Work request: Repeat the data precisely as given.

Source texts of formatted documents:
===============
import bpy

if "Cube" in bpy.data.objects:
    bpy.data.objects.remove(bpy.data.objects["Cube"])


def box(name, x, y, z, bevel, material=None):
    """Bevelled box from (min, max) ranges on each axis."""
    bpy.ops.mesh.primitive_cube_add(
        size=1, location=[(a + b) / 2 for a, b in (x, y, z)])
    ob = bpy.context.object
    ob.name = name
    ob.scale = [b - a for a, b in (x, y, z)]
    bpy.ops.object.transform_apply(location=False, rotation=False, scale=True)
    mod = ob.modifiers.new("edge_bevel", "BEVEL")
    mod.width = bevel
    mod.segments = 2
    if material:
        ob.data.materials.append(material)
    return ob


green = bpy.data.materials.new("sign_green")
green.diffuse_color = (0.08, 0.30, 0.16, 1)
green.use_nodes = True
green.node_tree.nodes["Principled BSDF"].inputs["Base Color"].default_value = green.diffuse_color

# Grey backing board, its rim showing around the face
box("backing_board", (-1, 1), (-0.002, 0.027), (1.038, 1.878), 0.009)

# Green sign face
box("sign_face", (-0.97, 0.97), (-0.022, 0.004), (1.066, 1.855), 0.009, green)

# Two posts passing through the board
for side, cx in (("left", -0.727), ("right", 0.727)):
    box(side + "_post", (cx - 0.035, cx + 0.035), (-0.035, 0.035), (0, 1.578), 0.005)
===============
Solved problem:
import bpy

if "Cube" in bpy.data.objects:
    bpy.data.objects.remove(bpy.data.objects["Cube"])


def box(name, x, y, z, bevel, material=None):
    """Bevelled box from (min, max) ranges on each axis."""
    bpy.ops.mesh.primitive_cube_add(
        size=1, location=[(a + b) / 2 for a, b in (x, y, z)])
    ob = bpy.context.object
    ob.name = name
    ob.scale = [b - a for a, b in (x, y, z)]
    bpy.ops.object.transform_apply(location=False, rotation=False, scale=True)
    mod = ob.modifiers.new("edge_bevel", "BEVEL")
    mod.width = bevel
    mod.segments = 2
    if material:
        ob.data.materials.append(material)
    return ob


green = bpy.data.materials.new("sign_green")
green.diffuse_color = (0.08, 0.30, 0.16, 1)
green.use_nodes = True
green.node_tree.nodes["Principled BSDF"].inputs["Base Color"].default_value = green.diffuse_color

# Grey backing board, its rim showing around the face
box("backing_board", (-1, 1), (-0.002, 0.027), (1.038, 1.878), 0.009)

# Green sign face
box("sign_face", (-0.97, 0.97), (-0.022, 0.004), (1.066, 1.855), 0.009, green)

# Two posts passing through the board
for side, cx in (("left", -0.727), ("right", 0.727)):
    box(side + "_post", (cx - 0.035, cx + 0.035), (-0.035, 0.035), (0, 1.578), 0.005)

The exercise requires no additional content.